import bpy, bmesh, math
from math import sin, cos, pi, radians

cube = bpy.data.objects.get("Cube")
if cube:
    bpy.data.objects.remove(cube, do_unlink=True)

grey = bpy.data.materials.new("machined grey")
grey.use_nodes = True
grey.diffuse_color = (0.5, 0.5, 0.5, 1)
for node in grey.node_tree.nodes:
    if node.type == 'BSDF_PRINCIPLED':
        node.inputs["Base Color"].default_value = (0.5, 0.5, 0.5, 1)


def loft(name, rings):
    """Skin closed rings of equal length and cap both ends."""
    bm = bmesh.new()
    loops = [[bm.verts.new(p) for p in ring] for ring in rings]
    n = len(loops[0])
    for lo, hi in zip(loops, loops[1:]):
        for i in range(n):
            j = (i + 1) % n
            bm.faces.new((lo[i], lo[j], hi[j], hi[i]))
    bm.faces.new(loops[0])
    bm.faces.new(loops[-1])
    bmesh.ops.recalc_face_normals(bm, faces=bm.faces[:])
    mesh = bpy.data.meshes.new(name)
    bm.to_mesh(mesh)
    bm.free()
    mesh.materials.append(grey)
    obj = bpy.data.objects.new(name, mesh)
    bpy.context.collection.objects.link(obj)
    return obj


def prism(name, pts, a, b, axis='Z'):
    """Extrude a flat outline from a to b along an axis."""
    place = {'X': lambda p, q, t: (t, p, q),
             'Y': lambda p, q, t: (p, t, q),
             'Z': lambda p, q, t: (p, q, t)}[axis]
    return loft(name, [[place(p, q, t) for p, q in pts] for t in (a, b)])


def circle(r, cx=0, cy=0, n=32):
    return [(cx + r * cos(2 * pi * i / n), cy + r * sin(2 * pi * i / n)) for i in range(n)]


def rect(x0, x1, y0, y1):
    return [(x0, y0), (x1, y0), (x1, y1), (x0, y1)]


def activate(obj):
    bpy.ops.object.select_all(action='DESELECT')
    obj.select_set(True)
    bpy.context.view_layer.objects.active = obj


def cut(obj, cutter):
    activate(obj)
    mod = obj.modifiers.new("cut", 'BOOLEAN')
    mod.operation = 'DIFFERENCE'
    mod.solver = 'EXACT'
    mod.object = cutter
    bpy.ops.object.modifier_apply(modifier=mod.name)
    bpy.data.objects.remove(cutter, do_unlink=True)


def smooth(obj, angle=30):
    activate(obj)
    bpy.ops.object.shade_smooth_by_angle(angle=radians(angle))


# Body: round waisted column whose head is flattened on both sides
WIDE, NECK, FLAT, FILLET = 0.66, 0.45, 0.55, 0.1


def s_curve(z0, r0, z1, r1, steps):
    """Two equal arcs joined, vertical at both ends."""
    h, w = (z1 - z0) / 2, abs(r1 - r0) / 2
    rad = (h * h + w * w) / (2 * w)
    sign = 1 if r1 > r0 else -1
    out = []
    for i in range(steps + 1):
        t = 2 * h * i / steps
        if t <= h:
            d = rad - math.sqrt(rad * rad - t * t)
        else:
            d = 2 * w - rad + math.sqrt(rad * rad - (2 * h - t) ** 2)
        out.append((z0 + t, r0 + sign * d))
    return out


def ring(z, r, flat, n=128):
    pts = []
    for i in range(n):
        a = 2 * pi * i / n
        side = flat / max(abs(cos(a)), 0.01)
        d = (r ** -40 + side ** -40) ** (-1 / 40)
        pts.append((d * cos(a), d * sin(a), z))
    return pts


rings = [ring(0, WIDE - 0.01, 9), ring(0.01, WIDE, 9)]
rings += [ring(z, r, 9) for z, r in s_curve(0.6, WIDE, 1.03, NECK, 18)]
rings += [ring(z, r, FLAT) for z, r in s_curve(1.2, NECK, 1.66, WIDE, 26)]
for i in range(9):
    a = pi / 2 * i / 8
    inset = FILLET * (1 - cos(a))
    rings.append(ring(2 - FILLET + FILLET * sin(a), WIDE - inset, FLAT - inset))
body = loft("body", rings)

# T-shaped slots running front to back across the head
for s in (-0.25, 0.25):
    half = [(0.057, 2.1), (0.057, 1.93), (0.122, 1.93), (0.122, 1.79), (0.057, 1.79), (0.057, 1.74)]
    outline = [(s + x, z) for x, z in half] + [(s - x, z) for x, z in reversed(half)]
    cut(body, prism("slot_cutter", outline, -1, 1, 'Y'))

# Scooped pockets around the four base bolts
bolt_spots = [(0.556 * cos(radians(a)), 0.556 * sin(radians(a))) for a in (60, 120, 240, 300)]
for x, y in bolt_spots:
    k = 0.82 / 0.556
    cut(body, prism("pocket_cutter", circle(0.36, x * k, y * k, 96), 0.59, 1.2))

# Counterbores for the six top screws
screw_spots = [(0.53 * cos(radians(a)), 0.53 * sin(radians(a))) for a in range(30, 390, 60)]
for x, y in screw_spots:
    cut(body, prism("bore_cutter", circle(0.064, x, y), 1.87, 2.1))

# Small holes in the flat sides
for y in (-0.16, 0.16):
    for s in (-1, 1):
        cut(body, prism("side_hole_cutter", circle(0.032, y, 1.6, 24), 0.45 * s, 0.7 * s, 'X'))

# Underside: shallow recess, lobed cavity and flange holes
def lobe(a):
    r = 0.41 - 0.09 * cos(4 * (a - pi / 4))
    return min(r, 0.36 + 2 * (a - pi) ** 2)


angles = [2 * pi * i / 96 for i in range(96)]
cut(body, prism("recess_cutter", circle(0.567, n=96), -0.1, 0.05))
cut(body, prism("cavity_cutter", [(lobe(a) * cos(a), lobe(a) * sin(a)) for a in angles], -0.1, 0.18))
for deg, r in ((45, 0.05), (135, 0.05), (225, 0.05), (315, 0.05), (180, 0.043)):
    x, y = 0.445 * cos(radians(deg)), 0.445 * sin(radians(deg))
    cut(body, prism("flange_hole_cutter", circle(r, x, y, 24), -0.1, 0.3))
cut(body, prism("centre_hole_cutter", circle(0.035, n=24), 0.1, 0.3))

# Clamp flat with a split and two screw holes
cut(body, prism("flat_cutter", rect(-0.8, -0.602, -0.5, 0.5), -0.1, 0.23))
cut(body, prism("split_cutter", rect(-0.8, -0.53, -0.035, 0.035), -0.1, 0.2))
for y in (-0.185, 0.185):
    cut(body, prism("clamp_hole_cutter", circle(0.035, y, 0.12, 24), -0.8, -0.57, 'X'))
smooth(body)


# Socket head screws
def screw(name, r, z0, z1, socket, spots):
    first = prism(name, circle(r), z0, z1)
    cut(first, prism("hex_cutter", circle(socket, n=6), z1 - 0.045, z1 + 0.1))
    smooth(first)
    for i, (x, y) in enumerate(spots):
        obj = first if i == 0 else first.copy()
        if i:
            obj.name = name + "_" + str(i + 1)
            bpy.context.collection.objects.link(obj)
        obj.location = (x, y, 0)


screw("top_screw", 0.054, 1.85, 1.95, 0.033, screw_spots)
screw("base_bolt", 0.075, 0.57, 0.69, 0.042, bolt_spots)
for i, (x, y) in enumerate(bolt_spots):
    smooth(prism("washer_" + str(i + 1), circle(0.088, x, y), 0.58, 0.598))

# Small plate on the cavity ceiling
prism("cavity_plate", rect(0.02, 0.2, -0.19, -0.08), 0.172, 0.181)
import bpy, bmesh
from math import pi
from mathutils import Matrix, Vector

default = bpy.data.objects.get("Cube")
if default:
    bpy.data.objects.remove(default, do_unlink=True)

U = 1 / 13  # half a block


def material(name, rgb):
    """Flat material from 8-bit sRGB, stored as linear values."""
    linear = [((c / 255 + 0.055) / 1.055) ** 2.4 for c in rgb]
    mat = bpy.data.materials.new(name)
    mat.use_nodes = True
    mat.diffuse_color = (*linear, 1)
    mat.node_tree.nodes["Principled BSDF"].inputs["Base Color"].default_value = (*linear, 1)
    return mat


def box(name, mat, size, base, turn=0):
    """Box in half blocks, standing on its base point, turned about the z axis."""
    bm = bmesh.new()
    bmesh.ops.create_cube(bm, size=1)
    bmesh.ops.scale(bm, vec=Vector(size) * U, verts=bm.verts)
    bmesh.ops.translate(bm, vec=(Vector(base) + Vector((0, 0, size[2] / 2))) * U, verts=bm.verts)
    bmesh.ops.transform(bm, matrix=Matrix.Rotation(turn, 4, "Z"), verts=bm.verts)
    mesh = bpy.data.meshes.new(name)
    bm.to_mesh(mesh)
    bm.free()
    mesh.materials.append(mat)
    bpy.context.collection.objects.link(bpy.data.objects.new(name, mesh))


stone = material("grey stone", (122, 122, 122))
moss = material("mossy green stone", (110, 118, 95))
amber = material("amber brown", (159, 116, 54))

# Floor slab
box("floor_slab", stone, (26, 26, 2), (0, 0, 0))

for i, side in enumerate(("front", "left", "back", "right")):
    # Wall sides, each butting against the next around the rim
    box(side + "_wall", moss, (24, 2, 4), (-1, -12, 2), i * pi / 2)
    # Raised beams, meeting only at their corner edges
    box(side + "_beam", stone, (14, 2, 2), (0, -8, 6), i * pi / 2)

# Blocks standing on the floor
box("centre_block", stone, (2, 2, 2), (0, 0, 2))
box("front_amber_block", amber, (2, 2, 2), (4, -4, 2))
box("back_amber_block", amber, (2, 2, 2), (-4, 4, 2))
☆ ☆ ☆ ☆ ☆
How to complete this task -
In the entries above, which lines hold the word "rings"? Copy them out.

Problem solution -
def loft(name, rings):
    """Skin closed rings of equal length and cap both ends."""
    loops = [[bm.verts.new(p) for p in ring] for ring in rings]
rings = [ring(0, WIDE - 0.01, 9), ring(0.01, WIDE, 9)]
rings += [ring(z, r, 9) for z, r in s_curve(0.6, WIDE, 1.03, NECK, 18)]
rings += [ring(z, r, FLAT) for z, r in s_curve(1.2, NECK, 1.66, WIDE, 26)]
    rings.append(ring(2 - FILLET + FILLET * sin(a), WIDE - inset, FLAT - inset))
body = loft("body", rings)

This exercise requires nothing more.